START ENTRIES SHOWN
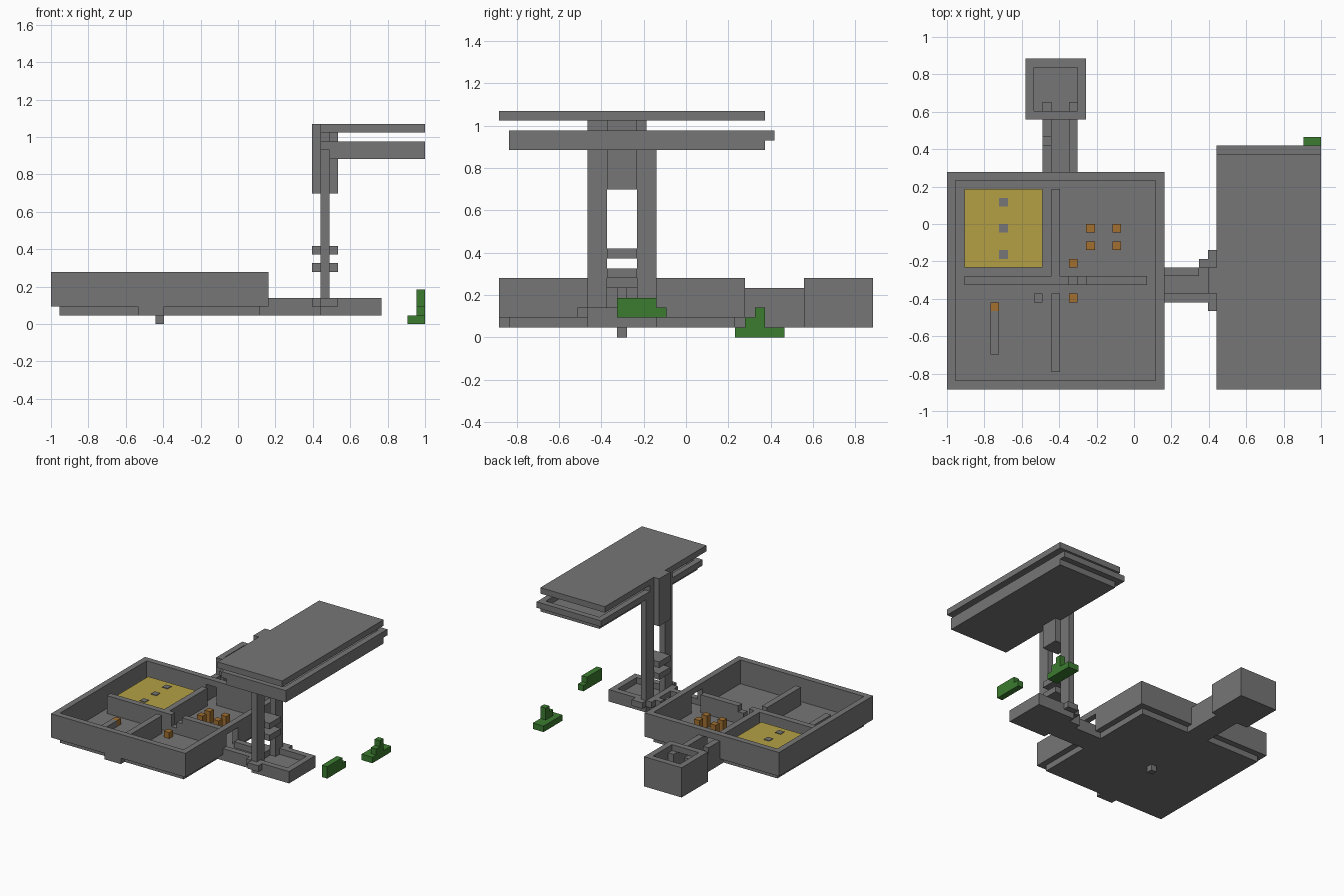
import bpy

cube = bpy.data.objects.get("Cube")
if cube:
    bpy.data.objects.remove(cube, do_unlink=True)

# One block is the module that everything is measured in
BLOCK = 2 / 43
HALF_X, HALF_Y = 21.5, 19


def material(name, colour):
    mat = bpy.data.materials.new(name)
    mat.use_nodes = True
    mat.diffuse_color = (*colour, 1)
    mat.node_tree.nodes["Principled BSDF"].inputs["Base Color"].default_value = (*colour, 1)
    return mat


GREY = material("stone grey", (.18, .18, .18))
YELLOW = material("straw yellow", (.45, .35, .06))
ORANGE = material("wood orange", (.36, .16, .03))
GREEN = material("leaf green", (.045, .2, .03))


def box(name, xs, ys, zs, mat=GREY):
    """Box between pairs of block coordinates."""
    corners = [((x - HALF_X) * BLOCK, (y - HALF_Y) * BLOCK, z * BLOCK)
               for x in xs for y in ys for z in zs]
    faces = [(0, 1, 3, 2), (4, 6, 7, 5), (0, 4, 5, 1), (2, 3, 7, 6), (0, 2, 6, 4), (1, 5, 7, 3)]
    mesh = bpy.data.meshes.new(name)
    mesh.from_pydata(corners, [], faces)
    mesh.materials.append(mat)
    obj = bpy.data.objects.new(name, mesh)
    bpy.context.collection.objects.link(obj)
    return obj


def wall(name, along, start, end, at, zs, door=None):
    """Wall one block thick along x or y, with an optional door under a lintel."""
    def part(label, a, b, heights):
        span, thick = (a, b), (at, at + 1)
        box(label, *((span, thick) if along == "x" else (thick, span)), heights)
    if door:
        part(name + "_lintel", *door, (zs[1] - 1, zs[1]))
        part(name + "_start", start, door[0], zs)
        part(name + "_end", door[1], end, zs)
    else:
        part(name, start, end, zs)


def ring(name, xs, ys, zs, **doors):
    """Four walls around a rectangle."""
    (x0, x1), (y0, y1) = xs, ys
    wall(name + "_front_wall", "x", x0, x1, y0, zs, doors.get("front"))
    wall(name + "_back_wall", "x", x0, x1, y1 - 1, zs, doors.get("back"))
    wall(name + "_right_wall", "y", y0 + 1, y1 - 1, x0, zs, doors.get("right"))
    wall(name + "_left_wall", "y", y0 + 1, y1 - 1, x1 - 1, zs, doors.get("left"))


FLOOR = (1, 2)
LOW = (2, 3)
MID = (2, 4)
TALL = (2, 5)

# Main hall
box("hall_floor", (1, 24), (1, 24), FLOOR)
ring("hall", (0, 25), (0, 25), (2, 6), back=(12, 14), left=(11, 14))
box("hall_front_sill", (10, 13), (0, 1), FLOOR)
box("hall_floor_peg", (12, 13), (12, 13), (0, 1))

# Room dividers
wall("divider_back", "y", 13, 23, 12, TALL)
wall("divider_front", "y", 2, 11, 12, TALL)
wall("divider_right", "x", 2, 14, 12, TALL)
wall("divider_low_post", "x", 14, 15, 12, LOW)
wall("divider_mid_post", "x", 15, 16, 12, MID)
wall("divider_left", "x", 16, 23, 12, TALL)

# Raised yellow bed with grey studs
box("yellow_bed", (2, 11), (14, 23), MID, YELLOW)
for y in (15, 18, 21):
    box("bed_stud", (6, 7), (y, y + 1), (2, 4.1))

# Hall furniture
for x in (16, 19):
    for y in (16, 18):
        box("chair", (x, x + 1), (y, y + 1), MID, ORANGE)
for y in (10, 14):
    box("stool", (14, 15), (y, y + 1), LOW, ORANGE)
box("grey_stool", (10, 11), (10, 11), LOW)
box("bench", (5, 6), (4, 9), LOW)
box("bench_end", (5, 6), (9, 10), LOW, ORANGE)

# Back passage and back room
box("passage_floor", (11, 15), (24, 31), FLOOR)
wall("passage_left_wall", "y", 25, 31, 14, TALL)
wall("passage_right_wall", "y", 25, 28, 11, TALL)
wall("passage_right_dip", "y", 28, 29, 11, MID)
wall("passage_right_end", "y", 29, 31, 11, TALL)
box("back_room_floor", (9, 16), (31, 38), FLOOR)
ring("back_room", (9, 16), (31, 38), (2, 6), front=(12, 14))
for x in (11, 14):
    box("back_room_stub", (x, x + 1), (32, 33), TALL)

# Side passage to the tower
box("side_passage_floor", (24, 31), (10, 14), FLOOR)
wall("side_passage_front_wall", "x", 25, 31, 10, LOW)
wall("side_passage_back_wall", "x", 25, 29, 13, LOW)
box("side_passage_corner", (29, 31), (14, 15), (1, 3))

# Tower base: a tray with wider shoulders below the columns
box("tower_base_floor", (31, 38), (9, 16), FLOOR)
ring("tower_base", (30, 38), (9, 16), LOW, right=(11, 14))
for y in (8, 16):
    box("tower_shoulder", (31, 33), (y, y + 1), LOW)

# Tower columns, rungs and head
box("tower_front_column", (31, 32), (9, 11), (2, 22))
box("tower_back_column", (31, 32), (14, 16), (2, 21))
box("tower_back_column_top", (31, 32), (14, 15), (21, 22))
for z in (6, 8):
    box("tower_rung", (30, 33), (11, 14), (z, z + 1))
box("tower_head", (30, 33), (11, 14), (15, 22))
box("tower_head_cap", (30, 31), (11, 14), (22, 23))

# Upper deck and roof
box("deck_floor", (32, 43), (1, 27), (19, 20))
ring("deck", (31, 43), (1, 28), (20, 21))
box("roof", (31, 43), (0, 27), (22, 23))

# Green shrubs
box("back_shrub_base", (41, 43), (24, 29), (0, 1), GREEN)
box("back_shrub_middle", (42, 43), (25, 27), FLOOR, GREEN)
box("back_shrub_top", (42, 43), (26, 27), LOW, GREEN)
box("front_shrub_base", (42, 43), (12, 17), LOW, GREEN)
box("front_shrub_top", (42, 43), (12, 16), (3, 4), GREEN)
END ENTRIES SHOWN
START ENTRIES SHOWN
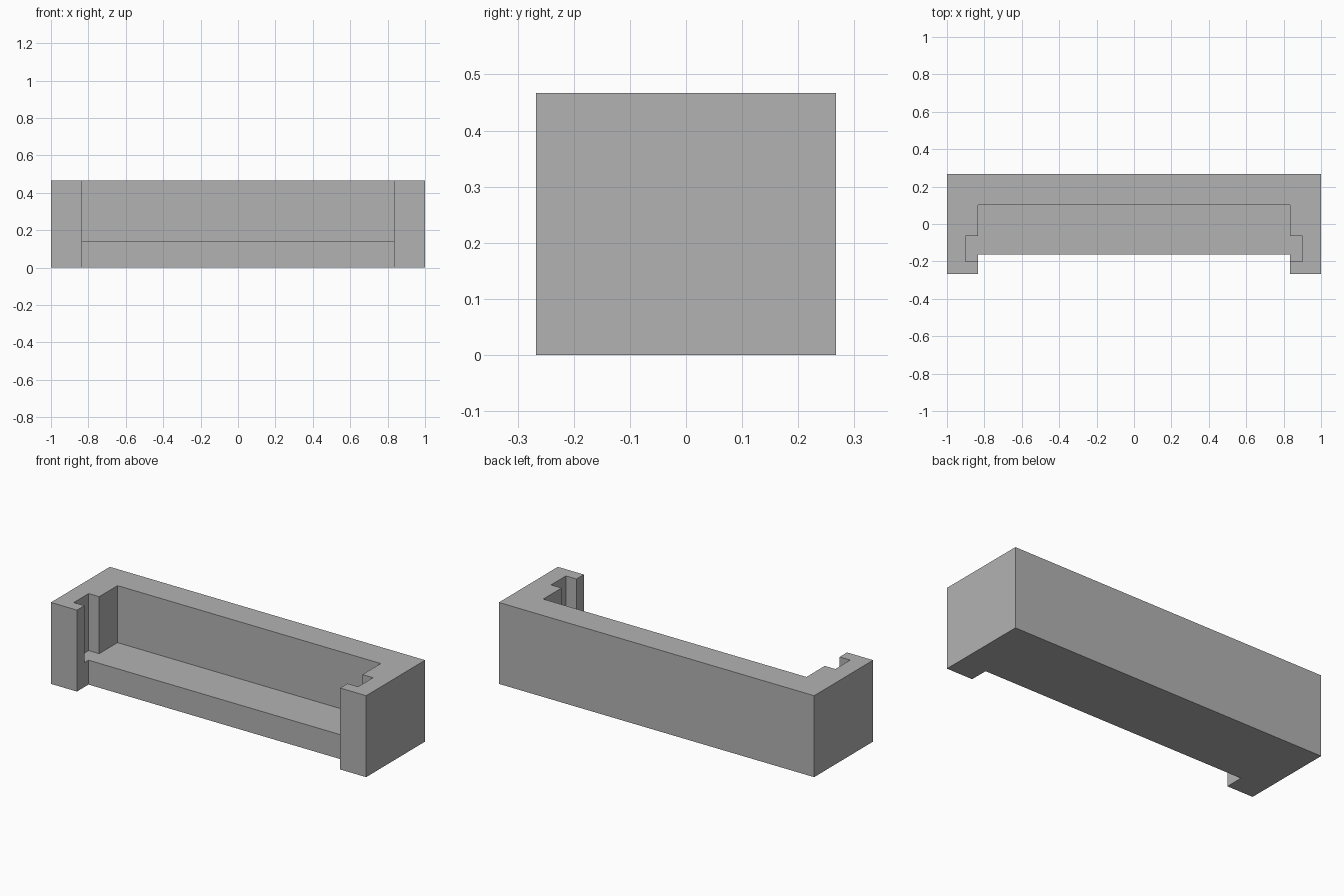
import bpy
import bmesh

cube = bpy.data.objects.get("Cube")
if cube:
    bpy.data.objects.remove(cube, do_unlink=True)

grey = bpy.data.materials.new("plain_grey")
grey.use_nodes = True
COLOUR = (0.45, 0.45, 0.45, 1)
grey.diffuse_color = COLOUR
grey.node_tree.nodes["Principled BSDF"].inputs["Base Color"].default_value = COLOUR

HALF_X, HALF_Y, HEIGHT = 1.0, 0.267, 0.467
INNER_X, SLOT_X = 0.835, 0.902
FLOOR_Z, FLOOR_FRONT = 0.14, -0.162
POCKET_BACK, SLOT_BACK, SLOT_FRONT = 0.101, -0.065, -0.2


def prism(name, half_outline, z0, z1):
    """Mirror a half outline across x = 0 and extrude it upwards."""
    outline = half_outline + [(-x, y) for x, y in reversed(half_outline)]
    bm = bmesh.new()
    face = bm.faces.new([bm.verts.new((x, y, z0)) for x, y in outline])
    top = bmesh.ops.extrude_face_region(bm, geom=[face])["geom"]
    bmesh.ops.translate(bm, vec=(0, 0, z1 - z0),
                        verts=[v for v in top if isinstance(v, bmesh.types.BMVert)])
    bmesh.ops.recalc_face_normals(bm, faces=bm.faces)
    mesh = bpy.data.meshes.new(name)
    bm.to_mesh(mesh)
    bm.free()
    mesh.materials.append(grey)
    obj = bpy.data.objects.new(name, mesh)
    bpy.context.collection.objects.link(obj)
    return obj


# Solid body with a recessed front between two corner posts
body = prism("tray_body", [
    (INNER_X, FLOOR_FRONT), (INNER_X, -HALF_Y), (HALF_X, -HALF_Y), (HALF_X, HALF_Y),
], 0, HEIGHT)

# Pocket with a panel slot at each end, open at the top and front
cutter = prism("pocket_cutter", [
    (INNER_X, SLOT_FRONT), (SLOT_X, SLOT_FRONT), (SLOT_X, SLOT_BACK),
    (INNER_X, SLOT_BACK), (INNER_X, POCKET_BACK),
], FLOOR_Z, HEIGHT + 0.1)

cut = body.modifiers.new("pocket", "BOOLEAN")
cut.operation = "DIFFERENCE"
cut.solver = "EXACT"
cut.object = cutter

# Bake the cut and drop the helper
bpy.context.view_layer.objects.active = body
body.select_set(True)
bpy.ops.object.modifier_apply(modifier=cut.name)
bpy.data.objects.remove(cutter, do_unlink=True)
END ENTRIES SHOWN
START ENTRIES SHOWN
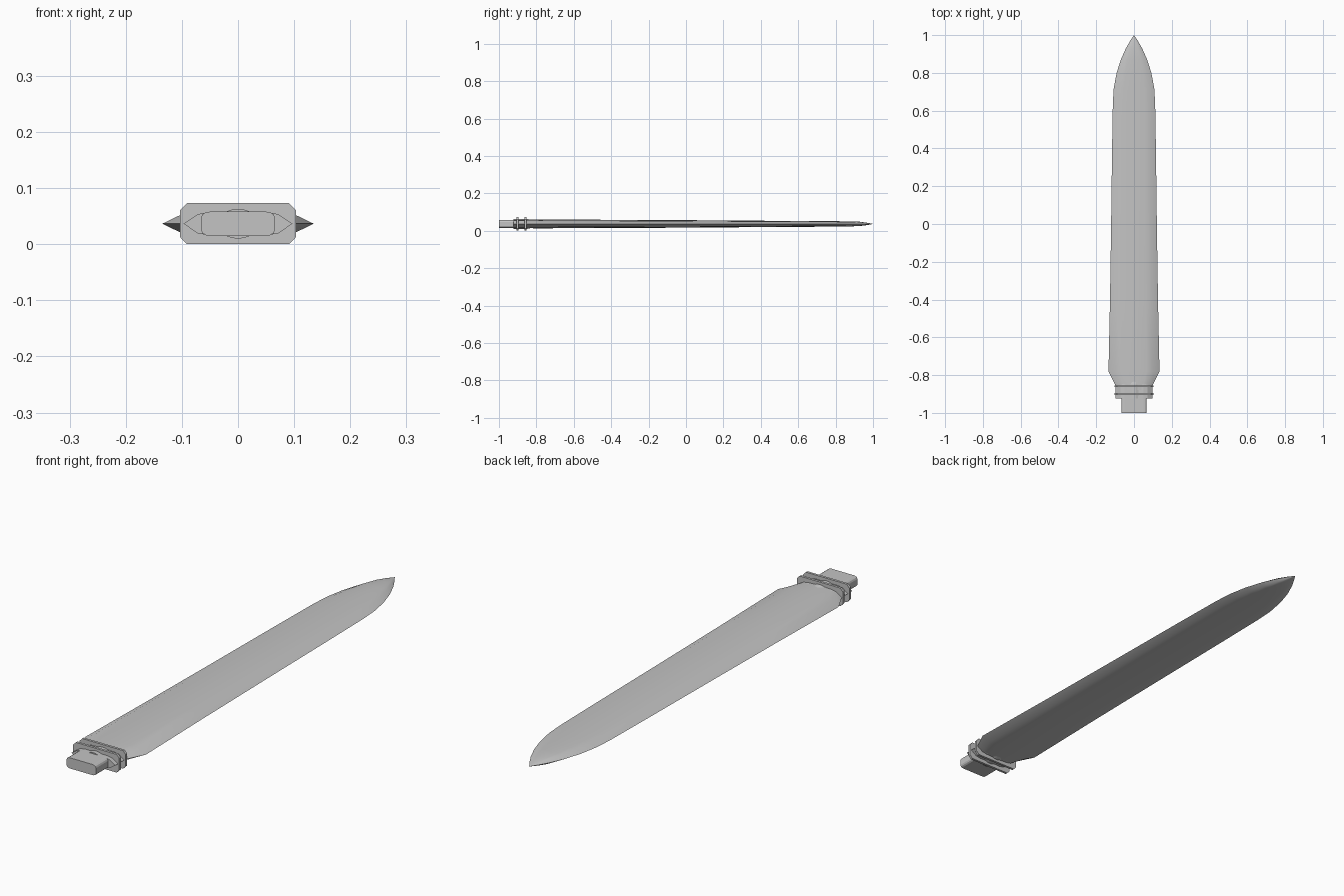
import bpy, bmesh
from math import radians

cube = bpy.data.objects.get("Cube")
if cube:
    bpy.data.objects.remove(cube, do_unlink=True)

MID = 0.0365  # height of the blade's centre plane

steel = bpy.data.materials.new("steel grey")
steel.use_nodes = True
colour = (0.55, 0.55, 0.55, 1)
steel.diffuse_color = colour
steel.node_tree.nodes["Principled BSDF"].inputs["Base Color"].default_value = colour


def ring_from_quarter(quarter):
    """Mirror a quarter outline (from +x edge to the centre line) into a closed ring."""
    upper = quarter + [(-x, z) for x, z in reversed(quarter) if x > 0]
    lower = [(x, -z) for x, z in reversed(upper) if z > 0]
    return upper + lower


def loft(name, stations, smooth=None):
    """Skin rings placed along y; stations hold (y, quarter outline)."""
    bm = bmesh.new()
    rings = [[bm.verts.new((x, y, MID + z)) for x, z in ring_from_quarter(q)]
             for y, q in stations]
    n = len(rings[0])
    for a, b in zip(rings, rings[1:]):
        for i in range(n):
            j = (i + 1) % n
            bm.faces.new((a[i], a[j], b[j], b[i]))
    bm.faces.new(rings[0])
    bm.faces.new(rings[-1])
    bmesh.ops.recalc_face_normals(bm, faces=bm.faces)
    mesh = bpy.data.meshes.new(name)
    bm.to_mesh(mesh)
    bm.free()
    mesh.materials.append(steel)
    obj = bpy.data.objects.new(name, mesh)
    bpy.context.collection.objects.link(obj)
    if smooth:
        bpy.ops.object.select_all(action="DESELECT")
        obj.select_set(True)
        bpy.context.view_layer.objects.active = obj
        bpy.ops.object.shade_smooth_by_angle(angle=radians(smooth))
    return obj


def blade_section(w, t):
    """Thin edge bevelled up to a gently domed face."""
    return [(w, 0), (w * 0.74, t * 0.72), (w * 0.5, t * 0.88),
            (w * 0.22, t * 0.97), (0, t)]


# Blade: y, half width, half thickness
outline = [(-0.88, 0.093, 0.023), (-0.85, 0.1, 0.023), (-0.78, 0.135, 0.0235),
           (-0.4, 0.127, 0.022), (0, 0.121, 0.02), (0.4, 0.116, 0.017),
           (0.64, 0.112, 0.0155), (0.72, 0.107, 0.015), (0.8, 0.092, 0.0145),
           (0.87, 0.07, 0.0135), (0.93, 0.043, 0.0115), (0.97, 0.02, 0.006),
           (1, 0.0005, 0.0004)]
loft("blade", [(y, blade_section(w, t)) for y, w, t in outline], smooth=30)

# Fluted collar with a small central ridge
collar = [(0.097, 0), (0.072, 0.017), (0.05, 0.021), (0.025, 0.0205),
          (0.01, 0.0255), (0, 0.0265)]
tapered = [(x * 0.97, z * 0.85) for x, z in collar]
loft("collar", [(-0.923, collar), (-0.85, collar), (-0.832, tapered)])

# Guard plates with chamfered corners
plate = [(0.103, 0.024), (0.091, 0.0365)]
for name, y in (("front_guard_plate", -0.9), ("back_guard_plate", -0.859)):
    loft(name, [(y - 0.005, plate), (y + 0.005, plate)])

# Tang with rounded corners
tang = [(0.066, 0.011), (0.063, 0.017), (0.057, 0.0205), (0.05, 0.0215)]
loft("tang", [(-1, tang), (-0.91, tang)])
END ENTRIES SHOWN
**WHAT IS NEEDED**
Leave out every line above except those from the line with "29, 11, MID)" up to and including the line with "# Upper deck and roof", and copy those exactly.

**EXERCISE ANSWER**
wall("passage_right_dip", "y", 28, 29, 11, MID)
wall("passage_right_end", "y", 29, 31, 11, TALL)
box("back_room_floor", (9, 16), (31, 38), FLOOR)
ring("back_room", (9, 16), (31, 38), (2, 6), front=(12, 14))
for x in (11, 14):
    box("back_room_stub", (x, x + 1), (32, 33), TALL)

# Side passage to the tower
box("side_passage_floor", (24, 31), (10, 14), FLOOR)
wall("side_passage_front_wall", "x", 25, 31, 10, LOW)
wall("side_passage_back_wall", "x", 25, 29, 13, LOW)
box("side_passage_corner", (29, 31), (14, 15), (1, 3))

# Tower base: a tray with wider shoulders below the columns
box("tower_base_floor", (31, 38), (9, 16), FLOOR)
ring("tower_base", (30, 38), (9, 16), LOW, right=(11, 14))
for y in (8, 16):
    box("tower_shoulder", (31, 33), (y, y + 1), LOW)

# Tower columns, rungs and head
box("tower_front_column", (31, 32), (9, 11), (2, 22))
box("tower_back_column", (31, 32), (14, 16), (2, 21))
box("tower_back_column_top", (31, 32), (14, 15), (21, 22))
for z in (6, 8):
    box("tower_rung", (30, 33), (11, 14), (z, z + 1))
box("tower_head", (30, 33), (11, 14), (15, 22))
box("tower_head_cap", (30, 31), (11, 14), (22, 23))

# Upper deck and roof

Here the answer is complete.